(Rendered images with source text)

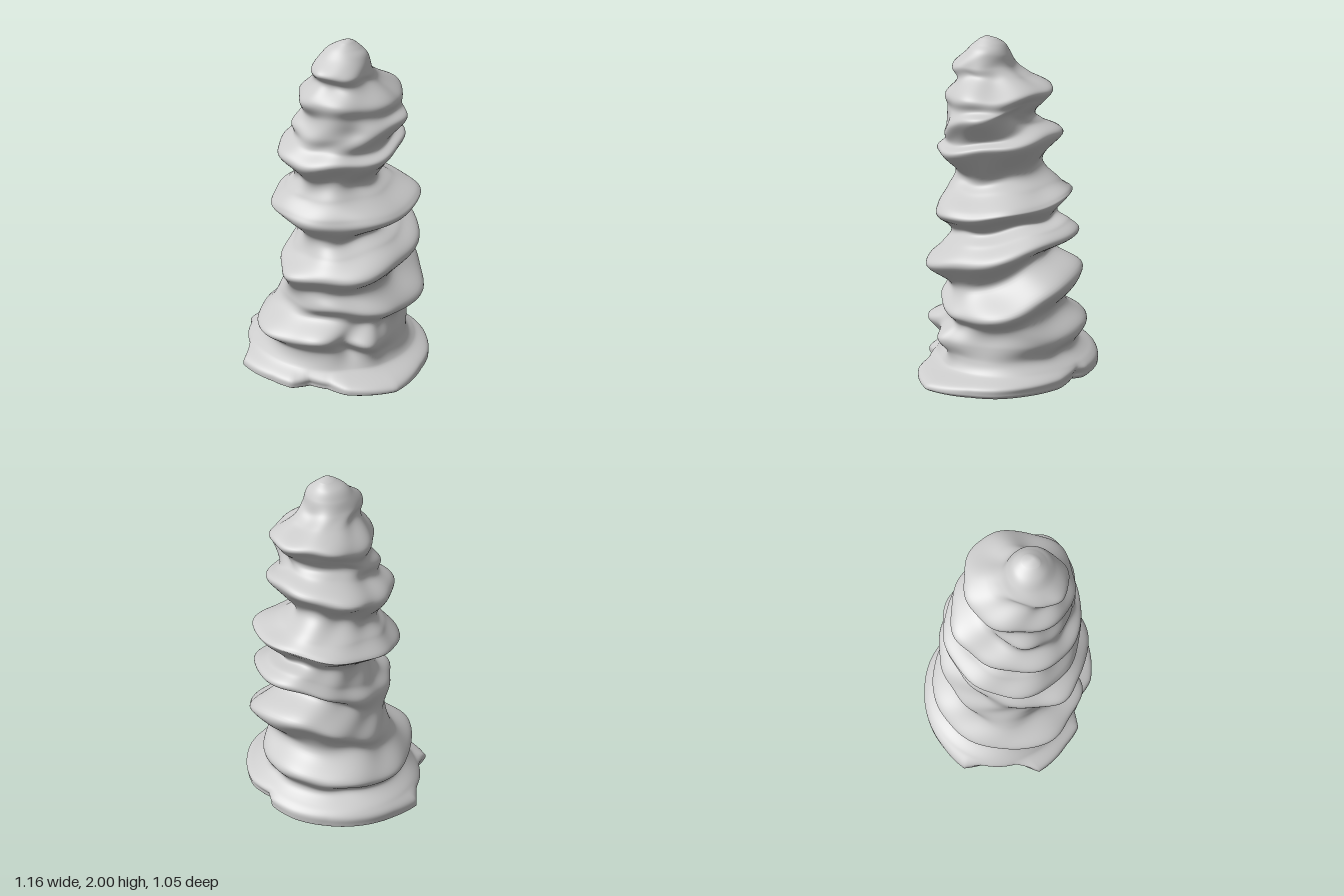
import * as THREE from 'three';

const SEGMENTS = 180, RINGS = 280;

// Side profiles, [outward distance, height], matched ledge by ledge from base to tip
const curve = (pts) => new THREE.SplineCurve(pts.map(([d, y]) => new THREE.Vector2(d, y)));
const front = curve([
  [.50, .005], [.52, .035], [.45, .09], [.41, .20], [.475, .30], [.355, .40], [.38, .48], [.36, .57],
  [.47, .69], [.37, .79], [.325, .87], [.41, .97], [.405, 1.03], [.34, 1.12], [.31, 1.22], [.41, 1.34],
  [.35, 1.42], [.35, 1.50], [.325, 1.60], [.345, 1.68], [.28, 1.77], [.31, 1.83], [.23, 1.91], [.19, 1.95],
  [.15, 1.98]]);
const left = curve([
  [.54, .025], [.575, .075], [.48, .13], [.435, .19], [.425, .27], [.41, .37], [.515, .48], [.36, .62],
  [.49, .78], [.39, .87], [.30, .93], [.475, 1.03], [.475, 1.08], [.33, 1.15], [.26, 1.22], [.405, 1.40],
  [.35, 1.45], [.43, 1.57], [.39, 1.62], [.385, 1.68], [.27, 1.77], [.245, 1.83], [.22, 1.91], [.18, 1.95],
  [.14, 1.98]]);
const back = curve([
  [.47, .035], [.52, .08], [.485, .13], [.40, .20], [.46, .32], [.315, .45], [.44, .67], [.255, .78],
  [.41, .90], [.36, .96], [.285, 1.0], [.36, 1.10], [.36, 1.13], [.285, 1.18], [.19, 1.29], [.31, 1.45],
  [.19, 1.52], [.15, 1.57], [.22, 1.65], [.26, 1.72], [.13, 1.78], [.055, 1.83], [.02, 1.90], [-.01, 1.95],
  [-.05, 1.98]]);
const right = curve([
  [.55, .025], [.58, .06], [.52, .13], [.43, .20], [.46, .26], [.35, .38], [.32, .48], [.28, .57],
  [.29, .71], [.22, .80], [.19, .93], [.33, 1.02], [.355, 1.05], [.27, 1.12], [.205, 1.20], [.31, 1.36],
  [.20, 1.45], [.20, 1.52], [.165, 1.59], [.19, 1.68], [.09, 1.79], [.08, 1.85], [.04, 1.91], [0, 1.95],
  [-.06, 1.98]]);

// Ragged skirt outline: [degrees from the front round to the left, radius]
const skirt = [[0, .46], [14, .485], [25, .555], [52, .635], [78, .585], [93, .575], [110, .55], [135, .525],
  [152, .47], [159, .515], [178, .525], [200, .525], [222, .54], [245, .56], [262, .59], [273, .52],
  [285, .51], [298, .49], [310, .585], [335, .535], [350, .53], [360, .46]];
const skirtRadius = (a) => {
  const d = THREE.MathUtils.radToDeg(a);
  const i = skirt.findIndex(([end]) => end > d);
  const [d0, r0] = skirt[i - 1], [d1, r1] = skirt[i];
  return THREE.MathUtils.lerp(r0, r1, (d - d0) / (d1 - d0));
};

// Local dents and swellings: angle, height, angular width, height width, amount
const dents = [
  [.50, .25, .16, .10, -.05], [.82, .28, .14, .12, .03], [.10, .33, .30, .05, .025],
  [-.55, .28, .25, .07, .02], [-.65, .68, .25, .05, .04], [2.6, .22, .2, .05, -.02],
  [2.2, .35, .25, .06, .02], [3.7, .25, .22, .06, -.02], [.35, 1.52, .3, .05, -.03],
  [2.5, 1.58, .25, .07, -.03], [-2.3, 1.42, .3, .05, .02], [-.5, 1.84, .3, .04, .02]];

function surfacePoint(t, a) {
  const [F, L, B, R] = [front, left, back, right].map((c) => c.getPoint(t));
  const c = Math.cos(a), s = Math.sin(a);
  // Ledge heights swing smoothly through the four profiles
  const mean = (F.y + B.y + L.y + R.y) / 4;
  let y = mean + (F.y - B.y) / 2 * c + (L.y - R.y) / 2 * s
    + (F.y + B.y - L.y - R.y) / 4 * Math.cos(2 * a);
  const body = THREE.MathUtils.smoothstep(y, .12, .3) * (1 - THREE.MathUtils.smoothstep(y, 1.75, 1.9));
  y += body * .012 * Math.sin(3 * a + 6 * y) * Math.sin(2 * a);

  // Organic unevenness, slanting round the body
  let bump = body * (.007 * Math.sin(4 * a + 17 * y) + .005 * Math.sin(7 * a - 23 * y + 1));
  for (const [da, dy, wa, wy, amount] of dents) {
    const e = Math.atan2(Math.sin(a - da), Math.cos(a - da)) / wa, h = (y - dy) / wy;
    bump += amount * Math.exp(-e * e - h * h);
  }
  let x = (L.x - R.x) / 2 + ((L.x + R.x) / 2 + bump) * s;
  let z = (F.x - B.x) / 2 + ((F.x + B.x) / 2 + bump) * c;

  // Blend into the skirt at the foot, thinnest at the front
  const low = .05 - .02 * c;
  const w = 1 - THREE.MathUtils.smoothstep(y, low, low + .08);
  const r = skirtRadius(a) * Math.min(1, .96 + 2 * t);
  x = THREE.MathUtils.lerp(x, r * s, w);
  z = THREE.MathUtils.lerp(z, r * c, w);
  return [x, Math.max(0, y), z];
}

function makeMesh(name, positions, index) {
  const g = new THREE.BufferGeometry();
  g.setAttribute('position', new THREE.Float32BufferAttribute(positions, 3));
  g.setIndex(index);
  g.computeVertexNormals();
  const mesh = new THREE.Mesh(g, new THREE.MeshStandardMaterial({ color: 0xcccccc }));
  mesh.name = name;
  return mesh;
}

export function createModel() {
  const group = new THREE.Group();
  group.name = 'layeredSpire';
  const angle = (j) => j / SEGMENTS * 2 * Math.PI;

  // Ledged body, closed with a rounded tip
  const pos = [], idx = [];
  for (let i = 0; i <= RINGS; i++)
    for (let j = 0; j < SEGMENTS; j++) pos.push(...surfacePoint(i / RINGS, angle(j)));
  const tip = pos.length / 3;
  pos.push(.11, 2, .11);
  for (let i = 0; i <= RINGS; i++)
    for (let j = 0; j < SEGMENTS; j++) {
      const k = (j + 1) % SEGMENTS, a = i * SEGMENTS + j, b = i * SEGMENTS + k;
      if (i === RINGS) idx.push(a, b, tip);
      else idx.push(a, b, b + SEGMENTS, a, b + SEGMENTS, a + SEGMENTS);
    }
  group.add(makeMesh('ledgedBody', pos, idx));

  // Flat underside
  const under = [], underIdx = [];
  for (let j = 0; j < SEGMENTS; j++) {
    under.push(...surfacePoint(0, angle(j)));
    underIdx.push((j + 1) % SEGMENTS, j, SEGMENTS);
  }
  under.push(0, .015, 0);
  group.add(makeMesh('underside', under, underIdx));
  return group;
}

- TASK TO COMPLETE -
Going through the entries above, show each line that contains "bump".

- TASK RESPONSE -
  let bump = body * (.007 * Math.sin(4 * a + 17 * y) + .005 * Math.sin(7 * a - 23 * y + 1));
    bump += amount * Math.exp(-e * e - h * h);
  let x = (L.x - R.x) / 2 + ((L.x + R.x) / 2 + bump) * s;
  let z = (F.x - B.x) / 2 + ((F.x + B.x) / 2 + bump) * c;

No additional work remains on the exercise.